Tuesday’s heavy rains in Williams Lake caused damage to the switchback on Frizzi Road that goes down into the River Valley resulting in the road being closed.
Last winter the city wanted to close the road because of safety concerns, but after residents who live on Moore Mountain complained, the city left the road open for people to use at their own risk.
“It took that one rain fall on Tuesday that was high intensity and short duration to basically destroy the road,” said the city’s director of municipal services Gary Muraca Thursday. “I just finished walking the entirety of the road and there are washouts everywhere and it’s basically impassable. It’s channelled all the way down from the top, even exposing old car bodies and things like that.”
Permanent barricades are in place at both ends of the road and the city has no intention of opening the road, Muraca said.
“As the road authority we have to err on the side of caution,” he said, noting the road needs a lot of engineering and reconstruction before the city could even think about opening it.
Visitors to the River Valley are welcome to park at the Comer Street entrance.
“When using the River Valley, please remain on the road or on posted trails in order to avoid trespassing on private property. ATVs and dirt bikes are not permitted in the River Valley Recreation Sites,” the city stated in a notice on its website. “When using the Comer Street access, please use extra caution.
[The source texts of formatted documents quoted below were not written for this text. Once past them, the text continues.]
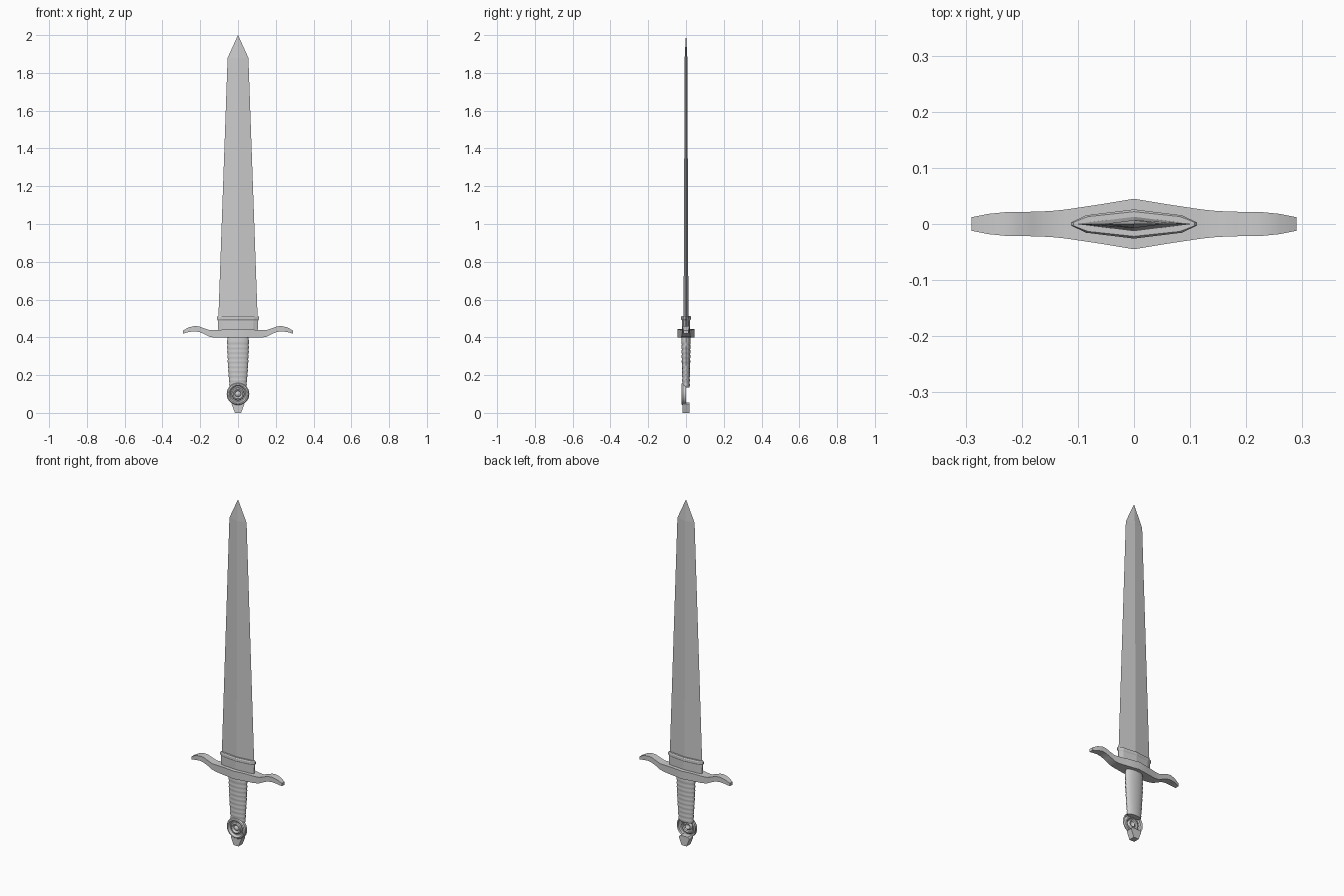
import bpy, math

if "Cube" in bpy.data.objects:
    bpy.data.objects.remove(bpy.data.objects["Cube"])


def make(name, verts, faces, smooth=None):
    me = bpy.data.meshes.new(name)
    me.from_pydata(verts, [], faces)
    me.validate()
    if smooth:
        me.shade_smooth()
        me.set_sharp_from_angle(angle=math.radians(smooth))
    ob = bpy.data.objects.new(name, me)
    bpy.context.collection.objects.link(ob)
    return ob


def loft(name, rings, smooth=None, caps=True):
    """Skin a list of equal-length closed rings of points."""
    n = len(rings[0])
    verts = [p for r in rings for p in r]
    faces = []
    for i in range(len(rings) - 1):
        for j in range(n):
            k = (j + 1) % n
            faces.append((i * n + j, i * n + k, (i + 1) * n + k, (i + 1) * n + j))
    if caps:
        faces.append(tuple(reversed(range(n))))
        faces.append(tuple(range(len(verts) - n, len(verts))))
    return make(name, verts, faces, smooth)


def ellipse(rx, ry, z, n=20):
    return [(rx * math.cos(2 * math.pi * i / n), ry * math.sin(2 * math.pi * i / n), z)
            for i in range(n)]


# Blade: diamond section tapering to a point
def diamond(w, t, z):
    return [(w, 0, z), (0, t, z), (-w, 0, z), (0, -t, z)]


loft("blade", [diamond(0.105, 0.013, 0.47), diamond(0.055, 0.007, 1.88),
               diamond(0.0005, 0.0005, 2.0)])


# Blade collar: faceted sleeve with a raised lip
def sleeve(w, t, z):
    return [(w, 0.003, z), (w * 0.76, t * 0.6, z), (0, t, z), (-w * 0.76, t * 0.6, z),
            (-w, 0.003, z), (-w, -0.003, z), (-w * 0.76, -t * 0.6, z), (0, -t, z),
            (w * 0.76, -t * 0.6, z), (w, -0.003, z)]


loft("blade_collar", [sleeve(0.104, 0.021, 0.43), sleeve(0.107, 0.022, 0.49),
                      sleeve(0.112, 0.026, 0.496), sleeve(0.112, 0.026, 0.508),
                      sleeve(0.108, 0.022, 0.513)])

# Crossguard: wavy bar, (x, bottom, top, half depth) mirrored to both sides
half = [(0, .398, .443, .045), (.06, .398, .442, .035), (.12, .398, .438, .026),
        (.15, .403, .438, .023), (.18, .418, .448, .022), (.205, .428, .458, .021),
        (.23, .432, .460, .021), (.26, .428, .453, .018), (.29, .420, .437, .012)]
stations = [(-x, b, t, d) for x, b, t, d in reversed(half[1:])] + half
loft("crossguard", [[(x, -d, b), (x, d, b), (x, d, t), (x, -d, t)]
                    for x, b, t, d in stations], smooth=30)

# Grip: oval handle with a ribbed outline
rings = []
ribs = 10
z0, z1 = 0.135, 0.385
for i in range(ribs):
    for f, bump in ((0.0, -0.0015), (0.3, 0.001), (0.7, 0.001)):
        u = (i + f) / ribs
        w = 0.044 + 0.013 * math.sin(u * math.pi / 2) + bump
        rings.append(ellipse(w, 0.019 + 0.005 * u + bump, z0 + (z1 - z0) * u))
rings += [ellipse(0.057, 0.024, z1), ellipse(0.054, 0.023, 0.402)]
loft("grip", rings, smooth=40)

# Pommel disc: stepped dish, open at the back
dish = [(.060, -.001), (.060, -.016), (.055, -.023), (.048, -.025), (.043, -.021),
        (.040, -.013), (.034, -.012), (.031, -.019), (.025, -.022), (.019, -.018),
        (.016, -.013), (.012, -.018), (.006, -.022)]
N = 28
loft("pommel_disc", [[(r * math.cos(2 * math.pi * j / N), y,
                       0.1 + r * math.sin(2 * math.pi * j / N)) for j in range(N)]
                     for r, y in dish] +
     [[(0.001 * math.cos(2 * math.pi * j / N), -0.023,
        0.1 + 0.001 * math.sin(2 * math.pi * j / N)) for j in range(N)]],
     smooth=35, caps=False)

# Pommel tip: small tapered block under the disc
outline = [(-.016, 0), (.016, 0), (.034, .046), (.024, .055), (-.024, .055), (-.034, .046)]
loft("pommel_tip", [[(x, y, z) for x, z in outline] for y in (.018, -.018)])
for ob in [bpy.data.objects["pommel_tip"]]:
    ob.data.update()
In addition to public works vehicles, the Comer access route is now used by the rural residents and resource license holders in the River Valley.”
The city is working with provincial resource staff to identify a safer access route to the river valley, Muraca added.
Another area of the city impacted on Tuesday was the storm water infrastructure on Soda Creek Road near West Fraser and Tolko.
“The system was performing but it just couldn’t take it away fast enough,” Muraca said. “We had some flooding out on the tracks so we stayed late on July 12 to clean up and remove the debris.”
There was no damage, but the railway tracks had to be closed for a few hours.
“The tracks actually looked like they were floating,” Muraca added.